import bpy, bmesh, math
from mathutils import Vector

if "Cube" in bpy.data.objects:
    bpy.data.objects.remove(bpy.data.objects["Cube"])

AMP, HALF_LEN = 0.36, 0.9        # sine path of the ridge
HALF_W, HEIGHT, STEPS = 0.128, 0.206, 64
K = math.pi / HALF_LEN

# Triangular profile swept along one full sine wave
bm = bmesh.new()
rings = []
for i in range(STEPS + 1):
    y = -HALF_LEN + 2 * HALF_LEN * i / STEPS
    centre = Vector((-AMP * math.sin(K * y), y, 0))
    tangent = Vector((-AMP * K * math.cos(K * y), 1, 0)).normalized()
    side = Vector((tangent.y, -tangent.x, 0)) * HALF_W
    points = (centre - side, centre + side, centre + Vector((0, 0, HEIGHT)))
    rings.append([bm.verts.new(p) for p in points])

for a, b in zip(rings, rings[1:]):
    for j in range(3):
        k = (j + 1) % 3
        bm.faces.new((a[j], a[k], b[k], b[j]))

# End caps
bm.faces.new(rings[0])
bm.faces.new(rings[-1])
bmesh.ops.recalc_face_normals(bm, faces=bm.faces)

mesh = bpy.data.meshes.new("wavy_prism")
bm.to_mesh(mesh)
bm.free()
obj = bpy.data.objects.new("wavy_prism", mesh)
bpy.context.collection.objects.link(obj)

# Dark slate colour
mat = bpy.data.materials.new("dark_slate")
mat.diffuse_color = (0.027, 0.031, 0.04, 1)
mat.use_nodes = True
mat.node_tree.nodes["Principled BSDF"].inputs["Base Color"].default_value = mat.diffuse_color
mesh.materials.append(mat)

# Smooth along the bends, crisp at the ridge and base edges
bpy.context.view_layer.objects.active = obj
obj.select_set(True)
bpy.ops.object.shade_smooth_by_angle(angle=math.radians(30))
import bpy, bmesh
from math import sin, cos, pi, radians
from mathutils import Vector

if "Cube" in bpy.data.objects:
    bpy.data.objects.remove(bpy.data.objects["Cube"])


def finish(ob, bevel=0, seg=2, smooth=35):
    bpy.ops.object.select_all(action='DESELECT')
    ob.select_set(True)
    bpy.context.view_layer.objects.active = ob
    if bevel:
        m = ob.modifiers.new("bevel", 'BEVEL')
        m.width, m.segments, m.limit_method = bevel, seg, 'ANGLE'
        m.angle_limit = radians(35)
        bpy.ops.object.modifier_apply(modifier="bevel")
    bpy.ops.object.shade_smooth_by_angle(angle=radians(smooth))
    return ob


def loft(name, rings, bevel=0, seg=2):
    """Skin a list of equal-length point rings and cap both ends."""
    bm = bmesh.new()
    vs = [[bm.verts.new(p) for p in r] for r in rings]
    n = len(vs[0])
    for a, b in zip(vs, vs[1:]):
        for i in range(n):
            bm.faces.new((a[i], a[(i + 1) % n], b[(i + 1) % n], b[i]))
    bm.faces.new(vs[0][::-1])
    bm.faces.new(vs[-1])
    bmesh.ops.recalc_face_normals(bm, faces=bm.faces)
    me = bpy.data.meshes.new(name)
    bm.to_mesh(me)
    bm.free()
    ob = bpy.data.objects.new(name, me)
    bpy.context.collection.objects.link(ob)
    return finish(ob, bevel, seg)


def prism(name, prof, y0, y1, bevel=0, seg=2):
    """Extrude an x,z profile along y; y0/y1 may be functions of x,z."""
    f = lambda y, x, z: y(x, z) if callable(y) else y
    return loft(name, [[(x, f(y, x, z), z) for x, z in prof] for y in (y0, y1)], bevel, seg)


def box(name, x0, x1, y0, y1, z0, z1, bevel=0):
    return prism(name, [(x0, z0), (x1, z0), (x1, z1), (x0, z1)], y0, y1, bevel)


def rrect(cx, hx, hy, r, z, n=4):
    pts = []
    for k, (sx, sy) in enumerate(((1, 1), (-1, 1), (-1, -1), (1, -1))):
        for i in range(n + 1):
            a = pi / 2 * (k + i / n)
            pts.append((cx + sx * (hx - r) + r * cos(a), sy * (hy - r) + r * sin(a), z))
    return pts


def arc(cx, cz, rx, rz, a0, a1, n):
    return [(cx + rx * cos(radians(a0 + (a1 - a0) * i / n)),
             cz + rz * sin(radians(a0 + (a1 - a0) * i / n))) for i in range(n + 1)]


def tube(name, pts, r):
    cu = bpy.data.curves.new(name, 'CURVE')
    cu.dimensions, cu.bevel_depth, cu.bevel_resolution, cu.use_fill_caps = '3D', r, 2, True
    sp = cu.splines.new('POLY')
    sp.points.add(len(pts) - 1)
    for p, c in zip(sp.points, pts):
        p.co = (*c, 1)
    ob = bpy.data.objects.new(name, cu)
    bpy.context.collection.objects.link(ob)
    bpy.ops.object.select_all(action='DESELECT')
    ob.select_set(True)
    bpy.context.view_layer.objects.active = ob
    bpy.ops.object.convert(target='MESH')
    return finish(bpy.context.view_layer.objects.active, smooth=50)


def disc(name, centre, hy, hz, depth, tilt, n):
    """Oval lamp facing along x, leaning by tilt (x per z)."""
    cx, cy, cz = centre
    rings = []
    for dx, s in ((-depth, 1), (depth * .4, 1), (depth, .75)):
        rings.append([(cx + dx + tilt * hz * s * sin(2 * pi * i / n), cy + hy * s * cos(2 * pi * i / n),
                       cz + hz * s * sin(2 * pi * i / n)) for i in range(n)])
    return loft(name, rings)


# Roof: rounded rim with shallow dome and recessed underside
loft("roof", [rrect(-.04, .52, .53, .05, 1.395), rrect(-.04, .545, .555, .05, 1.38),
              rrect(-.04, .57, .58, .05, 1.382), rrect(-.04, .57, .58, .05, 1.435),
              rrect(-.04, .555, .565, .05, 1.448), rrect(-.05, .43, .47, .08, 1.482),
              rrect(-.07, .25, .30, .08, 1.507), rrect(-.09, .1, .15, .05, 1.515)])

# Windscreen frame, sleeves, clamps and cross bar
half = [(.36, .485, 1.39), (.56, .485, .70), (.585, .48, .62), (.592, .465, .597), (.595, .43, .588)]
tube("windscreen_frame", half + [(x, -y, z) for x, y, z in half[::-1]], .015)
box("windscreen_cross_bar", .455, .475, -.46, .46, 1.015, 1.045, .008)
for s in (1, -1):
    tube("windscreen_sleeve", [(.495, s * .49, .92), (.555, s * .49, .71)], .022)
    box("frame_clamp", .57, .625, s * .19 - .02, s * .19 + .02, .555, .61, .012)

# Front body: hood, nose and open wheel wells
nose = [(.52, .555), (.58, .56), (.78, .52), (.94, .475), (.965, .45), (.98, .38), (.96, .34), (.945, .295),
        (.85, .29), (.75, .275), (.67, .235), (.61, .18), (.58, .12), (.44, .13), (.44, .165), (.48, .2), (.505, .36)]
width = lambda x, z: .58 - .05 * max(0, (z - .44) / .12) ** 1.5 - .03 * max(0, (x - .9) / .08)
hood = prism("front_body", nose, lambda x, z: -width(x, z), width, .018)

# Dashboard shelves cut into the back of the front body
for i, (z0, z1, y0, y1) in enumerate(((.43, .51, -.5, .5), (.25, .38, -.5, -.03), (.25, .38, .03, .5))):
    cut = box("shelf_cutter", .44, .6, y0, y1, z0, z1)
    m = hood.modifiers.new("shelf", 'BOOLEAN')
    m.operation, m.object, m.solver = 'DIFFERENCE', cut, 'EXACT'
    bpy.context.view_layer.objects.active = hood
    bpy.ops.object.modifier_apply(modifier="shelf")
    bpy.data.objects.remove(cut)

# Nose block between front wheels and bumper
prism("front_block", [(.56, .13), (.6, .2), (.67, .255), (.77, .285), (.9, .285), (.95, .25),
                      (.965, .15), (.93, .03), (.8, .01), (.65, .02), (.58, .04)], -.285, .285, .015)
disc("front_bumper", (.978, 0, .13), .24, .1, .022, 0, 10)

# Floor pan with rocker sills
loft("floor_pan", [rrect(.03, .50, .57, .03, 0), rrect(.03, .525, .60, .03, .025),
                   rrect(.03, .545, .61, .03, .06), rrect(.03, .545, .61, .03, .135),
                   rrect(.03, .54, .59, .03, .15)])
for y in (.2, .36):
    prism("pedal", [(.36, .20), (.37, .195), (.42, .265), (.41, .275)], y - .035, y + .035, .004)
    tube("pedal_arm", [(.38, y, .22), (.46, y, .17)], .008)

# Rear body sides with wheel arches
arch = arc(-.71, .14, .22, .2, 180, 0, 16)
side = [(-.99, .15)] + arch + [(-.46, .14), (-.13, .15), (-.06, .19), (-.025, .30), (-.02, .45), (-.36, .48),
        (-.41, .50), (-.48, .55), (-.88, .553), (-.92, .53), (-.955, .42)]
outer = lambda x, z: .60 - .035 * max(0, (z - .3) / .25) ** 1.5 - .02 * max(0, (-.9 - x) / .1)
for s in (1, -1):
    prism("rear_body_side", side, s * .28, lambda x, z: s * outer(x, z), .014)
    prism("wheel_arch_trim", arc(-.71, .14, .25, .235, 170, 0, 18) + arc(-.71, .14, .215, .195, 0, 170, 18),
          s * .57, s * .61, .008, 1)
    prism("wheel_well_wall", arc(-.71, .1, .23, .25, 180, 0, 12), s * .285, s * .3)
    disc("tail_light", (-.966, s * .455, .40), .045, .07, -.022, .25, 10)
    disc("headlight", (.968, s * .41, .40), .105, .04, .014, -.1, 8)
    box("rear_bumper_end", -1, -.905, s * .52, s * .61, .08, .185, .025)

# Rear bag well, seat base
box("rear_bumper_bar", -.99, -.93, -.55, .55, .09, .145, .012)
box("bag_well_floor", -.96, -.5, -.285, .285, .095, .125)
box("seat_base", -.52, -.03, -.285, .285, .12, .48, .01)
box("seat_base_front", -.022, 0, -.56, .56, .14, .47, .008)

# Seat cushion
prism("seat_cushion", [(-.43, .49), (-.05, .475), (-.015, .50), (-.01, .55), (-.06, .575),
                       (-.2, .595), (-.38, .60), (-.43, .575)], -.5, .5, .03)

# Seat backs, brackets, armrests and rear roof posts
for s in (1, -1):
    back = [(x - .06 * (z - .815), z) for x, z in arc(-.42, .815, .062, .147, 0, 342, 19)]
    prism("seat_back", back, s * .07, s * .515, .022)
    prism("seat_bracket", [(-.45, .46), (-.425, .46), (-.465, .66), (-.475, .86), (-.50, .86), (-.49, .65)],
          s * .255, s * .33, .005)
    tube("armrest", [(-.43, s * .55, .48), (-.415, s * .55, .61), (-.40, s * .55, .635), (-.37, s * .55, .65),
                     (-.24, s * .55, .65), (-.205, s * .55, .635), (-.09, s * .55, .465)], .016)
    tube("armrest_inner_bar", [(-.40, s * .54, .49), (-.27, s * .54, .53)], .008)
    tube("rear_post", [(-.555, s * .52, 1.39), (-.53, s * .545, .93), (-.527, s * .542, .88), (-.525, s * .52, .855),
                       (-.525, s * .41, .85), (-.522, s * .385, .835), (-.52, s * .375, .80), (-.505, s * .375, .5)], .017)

+ + + + + + +

Each line that contains "bmesh" is to be copied from the listing above.

**Response for this exercise:**
import bpy, bmesh, math
bm = bmesh.new()
bmesh.ops.recalc_face_normals(bm, faces=bm.faces)
import bpy, bmesh
    bm = bmesh.new()
    bmesh.ops.recalc_face_normals(bm, faces=bm.faces)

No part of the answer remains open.